EXERCISE PROMPT
Report the count, and only the count, of lines in the records that include the word "faces".

MATERIALS PROVIDED
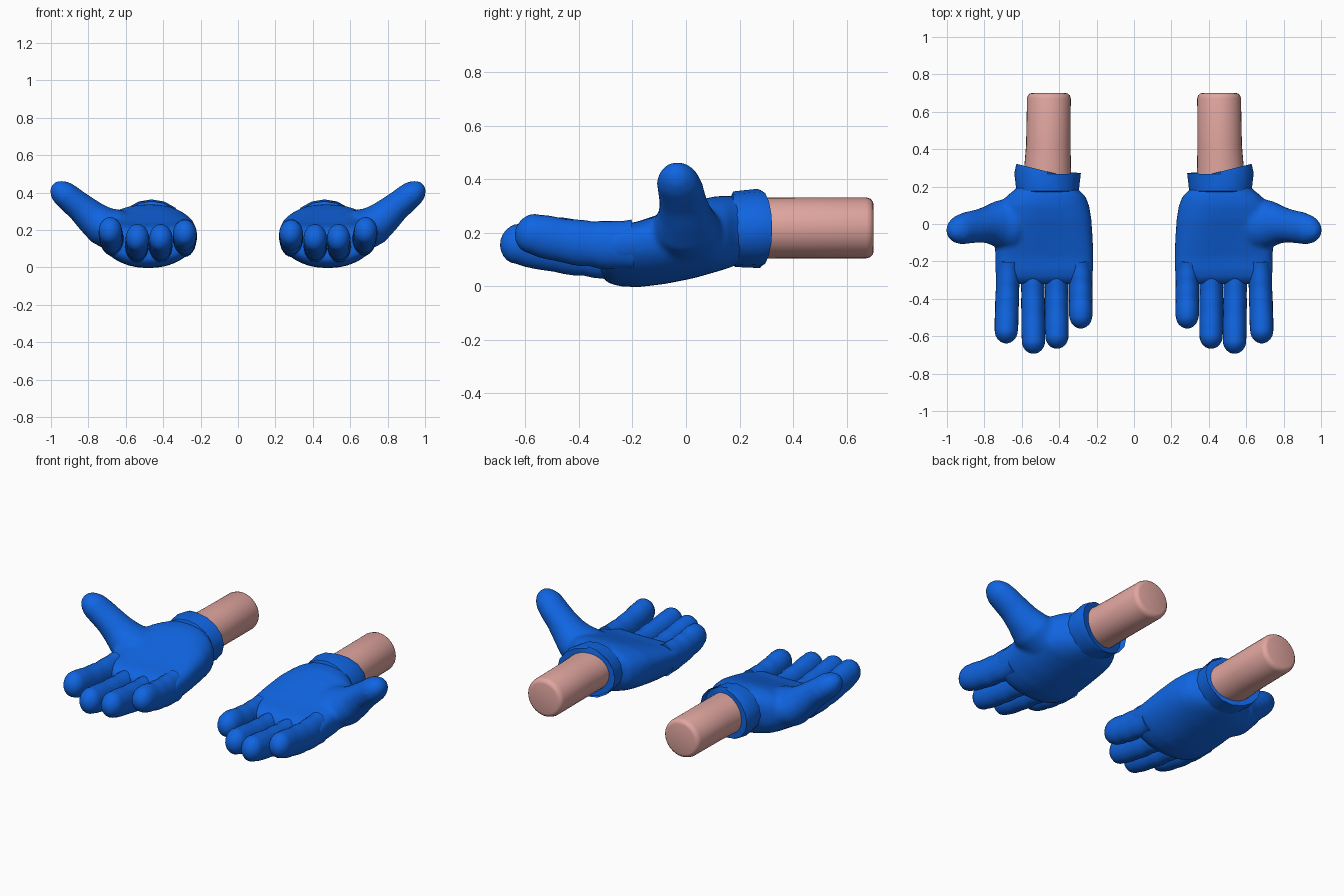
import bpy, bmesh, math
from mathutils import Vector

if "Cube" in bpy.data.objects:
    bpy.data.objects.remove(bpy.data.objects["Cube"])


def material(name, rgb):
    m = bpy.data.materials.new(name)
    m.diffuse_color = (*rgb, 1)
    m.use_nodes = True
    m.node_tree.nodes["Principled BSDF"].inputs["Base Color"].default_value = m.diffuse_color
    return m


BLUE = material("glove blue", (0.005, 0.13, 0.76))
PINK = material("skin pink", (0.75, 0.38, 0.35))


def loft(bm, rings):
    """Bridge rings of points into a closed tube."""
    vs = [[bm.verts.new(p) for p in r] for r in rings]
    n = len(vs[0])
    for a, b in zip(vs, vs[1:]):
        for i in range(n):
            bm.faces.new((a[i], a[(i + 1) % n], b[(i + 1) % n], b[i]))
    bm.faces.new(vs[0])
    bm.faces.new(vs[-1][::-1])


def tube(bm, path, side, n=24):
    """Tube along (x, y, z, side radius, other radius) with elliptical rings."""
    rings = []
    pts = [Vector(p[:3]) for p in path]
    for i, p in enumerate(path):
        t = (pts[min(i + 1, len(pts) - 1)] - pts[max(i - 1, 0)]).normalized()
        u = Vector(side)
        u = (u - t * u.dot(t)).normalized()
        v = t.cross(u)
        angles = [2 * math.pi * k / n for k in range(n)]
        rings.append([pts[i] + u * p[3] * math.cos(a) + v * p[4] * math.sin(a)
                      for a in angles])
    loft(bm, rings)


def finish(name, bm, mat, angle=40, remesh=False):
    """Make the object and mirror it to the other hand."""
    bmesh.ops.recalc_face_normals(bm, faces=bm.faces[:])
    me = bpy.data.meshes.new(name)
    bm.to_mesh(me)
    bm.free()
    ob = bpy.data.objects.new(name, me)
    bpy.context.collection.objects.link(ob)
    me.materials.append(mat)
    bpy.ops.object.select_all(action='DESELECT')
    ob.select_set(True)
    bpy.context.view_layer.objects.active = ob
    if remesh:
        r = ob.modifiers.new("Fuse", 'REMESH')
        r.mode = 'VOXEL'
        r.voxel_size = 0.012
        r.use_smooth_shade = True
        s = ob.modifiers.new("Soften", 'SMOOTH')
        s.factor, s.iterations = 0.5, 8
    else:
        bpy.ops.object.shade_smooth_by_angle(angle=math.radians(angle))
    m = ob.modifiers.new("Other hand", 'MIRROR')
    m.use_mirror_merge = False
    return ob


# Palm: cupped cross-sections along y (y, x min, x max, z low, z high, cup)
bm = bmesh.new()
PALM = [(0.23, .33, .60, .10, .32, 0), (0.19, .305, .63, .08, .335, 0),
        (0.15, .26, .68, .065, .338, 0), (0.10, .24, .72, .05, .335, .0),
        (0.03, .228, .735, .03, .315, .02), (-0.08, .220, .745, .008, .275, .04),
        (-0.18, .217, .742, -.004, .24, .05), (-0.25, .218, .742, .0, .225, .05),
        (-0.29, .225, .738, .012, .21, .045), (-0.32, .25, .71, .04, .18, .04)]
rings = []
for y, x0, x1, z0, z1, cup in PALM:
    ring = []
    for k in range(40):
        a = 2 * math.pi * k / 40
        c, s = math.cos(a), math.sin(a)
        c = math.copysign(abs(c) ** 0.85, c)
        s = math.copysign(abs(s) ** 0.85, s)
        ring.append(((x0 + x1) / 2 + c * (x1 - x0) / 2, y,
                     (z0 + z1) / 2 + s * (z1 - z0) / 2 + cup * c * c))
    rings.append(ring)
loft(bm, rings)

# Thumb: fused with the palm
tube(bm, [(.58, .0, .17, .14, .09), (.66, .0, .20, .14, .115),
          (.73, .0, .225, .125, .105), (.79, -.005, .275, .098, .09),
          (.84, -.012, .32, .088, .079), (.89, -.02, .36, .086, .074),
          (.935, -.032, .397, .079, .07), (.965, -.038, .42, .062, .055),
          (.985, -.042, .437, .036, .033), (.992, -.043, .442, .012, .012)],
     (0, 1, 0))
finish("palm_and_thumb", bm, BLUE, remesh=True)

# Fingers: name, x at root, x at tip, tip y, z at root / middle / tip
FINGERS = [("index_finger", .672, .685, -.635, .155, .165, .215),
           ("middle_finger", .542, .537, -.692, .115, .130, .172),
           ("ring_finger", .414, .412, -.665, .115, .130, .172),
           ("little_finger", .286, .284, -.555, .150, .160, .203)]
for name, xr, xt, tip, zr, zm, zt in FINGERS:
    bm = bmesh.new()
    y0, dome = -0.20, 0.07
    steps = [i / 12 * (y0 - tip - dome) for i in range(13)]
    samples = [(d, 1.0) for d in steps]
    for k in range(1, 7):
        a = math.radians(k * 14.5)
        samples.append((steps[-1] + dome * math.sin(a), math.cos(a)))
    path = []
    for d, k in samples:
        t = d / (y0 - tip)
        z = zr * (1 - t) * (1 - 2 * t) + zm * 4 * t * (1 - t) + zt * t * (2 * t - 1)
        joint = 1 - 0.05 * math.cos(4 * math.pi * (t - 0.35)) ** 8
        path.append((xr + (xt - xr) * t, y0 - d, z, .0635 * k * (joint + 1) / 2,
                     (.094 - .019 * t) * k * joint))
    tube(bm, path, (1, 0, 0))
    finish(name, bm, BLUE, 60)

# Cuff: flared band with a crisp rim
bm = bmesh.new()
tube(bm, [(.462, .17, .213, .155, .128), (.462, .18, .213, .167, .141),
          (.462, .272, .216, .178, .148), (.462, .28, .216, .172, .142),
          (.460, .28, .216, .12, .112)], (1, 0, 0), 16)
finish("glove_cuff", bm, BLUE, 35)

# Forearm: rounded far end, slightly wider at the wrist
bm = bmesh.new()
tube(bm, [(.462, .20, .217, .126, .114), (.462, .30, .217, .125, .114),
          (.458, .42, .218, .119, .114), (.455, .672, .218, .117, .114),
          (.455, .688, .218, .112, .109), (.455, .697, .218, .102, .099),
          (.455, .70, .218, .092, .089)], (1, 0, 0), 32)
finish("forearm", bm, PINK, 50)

EXPECTED ANSWER
4